== EXERCISE DETAILS ==
Please give the records below again in full, exactly, with the images left out.
SUPPLIED ENTRIES: Begin
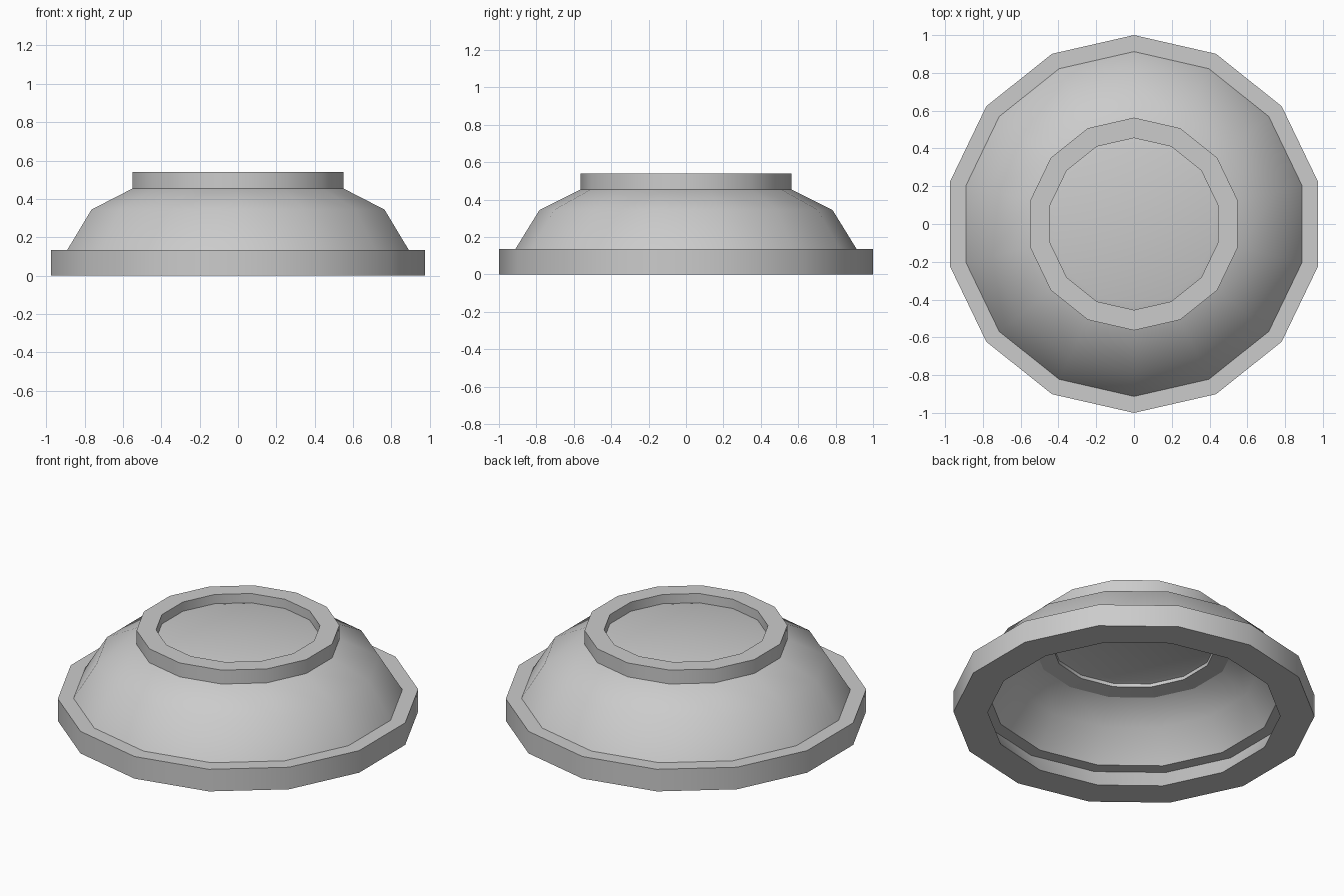
import bpy
import bmesh
from math import cos, sin, pi, radians

SIDES = 14

cube = bpy.data.objects.get("Cube")
if cube:
    bpy.data.objects.remove(cube, do_unlink=True)

# One plain grey material
grey = bpy.data.materials.new("plain grey")
grey.use_nodes = True
colour = (0.6, 0.6, 0.6, 1)
grey.diffuse_color = colour
grey.node_tree.nodes["Principled BSDF"].inputs["Base Color"].default_value = colour


def lathe(name, profile, closed, smooth_angle):
    """Revolve (radius, height) points about z; zero radius makes a pole."""
    bm = bmesh.new()
    rings = []
    for r, z in profile:
        if r == 0:
            rings.append([bm.verts.new((0, 0, z))] * SIDES)
        else:
            angles = [pi / 2 + 2 * pi * i / SIDES for i in range(SIDES)]
            rings.append([bm.verts.new((r * cos(a), r * sin(a), z)) for a in angles])
    following = rings[1:] + (rings[:1] if closed else [])
    for low, high in zip(rings, following):
        for i in range(SIDES):
            j = (i + 1) % SIDES
            corners = dict.fromkeys((low[i], low[j], high[j], high[i]))
            bm.faces.new(list(corners))
    bmesh.ops.recalc_face_normals(bm, faces=bm.faces)
    mesh = bpy.data.meshes.new(name)
    bm.to_mesh(mesh)
    bm.free()
    mesh.materials.append(grey)
    obj = bpy.data.objects.new(name, mesh)
    bpy.context.collection.objects.link(obj)
    bpy.ops.object.select_all(action="DESELECT")
    obj.select_set(True)
    bpy.context.view_layer.objects.active = obj
    bpy.ops.object.shade_smooth_by_angle(angle=radians(smooth_angle))


# Wide rim at the bottom, its inner wall flaring out towards the dome
lathe("base_rim", [(1, 0), (1, 0.135), (0.89, 0.135), (0.81, 0)], True, 30)

# Narrow ring on top
lathe("top_ring", [(0.563, 0.415), (0.563, 0.54), (0.455, 0.54), (0.455, 0.43)], True, 30)

# Hollow dome: outer skin from the pole down, then inner skin back up
dome_profile = [
    (0, 0.50), (0.43, 0.49), (0.563, 0.455), (0.783, 0.345), (0.917, 0.128),
    (0.81, 0.128), (0.70, 0.31), (0.55, 0.417), (0.43, 0.46), (0, 0.47),
]
lathe("dome_shell", dome_profile, False, 45)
SUPPLIED ENTRIES: End
== RESPONSE TO THIS TASK ==
import bpy
import bmesh
from math import cos, sin, pi, radians

SIDES = 14

cube = bpy.data.objects.get("Cube")
if cube:
    bpy.data.objects.remove(cube, do_unlink=True)

# One plain grey material
grey = bpy.data.materials.new("plain grey")
grey.use_nodes = True
colour = (0.6, 0.6, 0.6, 1)
grey.diffuse_color = colour
grey.node_tree.nodes["Principled BSDF"].inputs["Base Color"].default_value = colour


def lathe(name, profile, closed, smooth_angle):
    """Revolve (radius, height) points about z; zero radius makes a pole."""
    bm = bmesh.new()
    rings = []
    for r, z in profile:
        if r == 0:
            rings.append([bm.verts.new((0, 0, z))] * SIDES)
        else:
            angles = [pi / 2 + 2 * pi * i / SIDES for i in range(SIDES)]
            rings.append([bm.verts.new((r * cos(a), r * sin(a), z)) for a in angles])
    following = rings[1:] + (rings[:1] if closed else [])
    for low, high in zip(rings, following):
        for i in range(SIDES):
            j = (i + 1) % SIDES
            corners = dict.fromkeys((low[i], low[j], high[j], high[i]))
            bm.faces.new(list(corners))
    bmesh.ops.recalc_face_normals(bm, faces=bm.faces)
    mesh = bpy.data.meshes.new(name)
    bm.to_mesh(mesh)
    bm.free()
    mesh.materials.append(grey)
    obj = bpy.data.objects.new(name, mesh)
    bpy.context.collection.objects.link(obj)
    bpy.ops.object.select_all(action="DESELECT")
    obj.select_set(True)
    bpy.context.view_layer.objects.active = obj
    bpy.ops.object.shade_smooth_by_angle(angle=radians(smooth_angle))


# Wide rim at the bottom, its inner wall flaring out towards the dome
lathe("base_rim", [(1, 0), (1, 0.135), (0.89, 0.135), (0.81, 0)], True, 30)

# Narrow ring on top
lathe("top_ring", [(0.563, 0.415), (0.563, 0.54), (0.455, 0.54), (0.455, 0.43)], True, 30)

# Hollow dome: outer skin from the pole down, then inner skin back up
dome_profile = [
    (0, 0.50), (0.43, 0.49), (0.563, 0.455), (0.783, 0.345), (0.917, 0.128),
    (0.81, 0.128), (0.70, 0.31), (0.55, 0.417), (0.43, 0.46), (0, 0.47),
]
lathe("dome_shell", dome_profile, False, 45)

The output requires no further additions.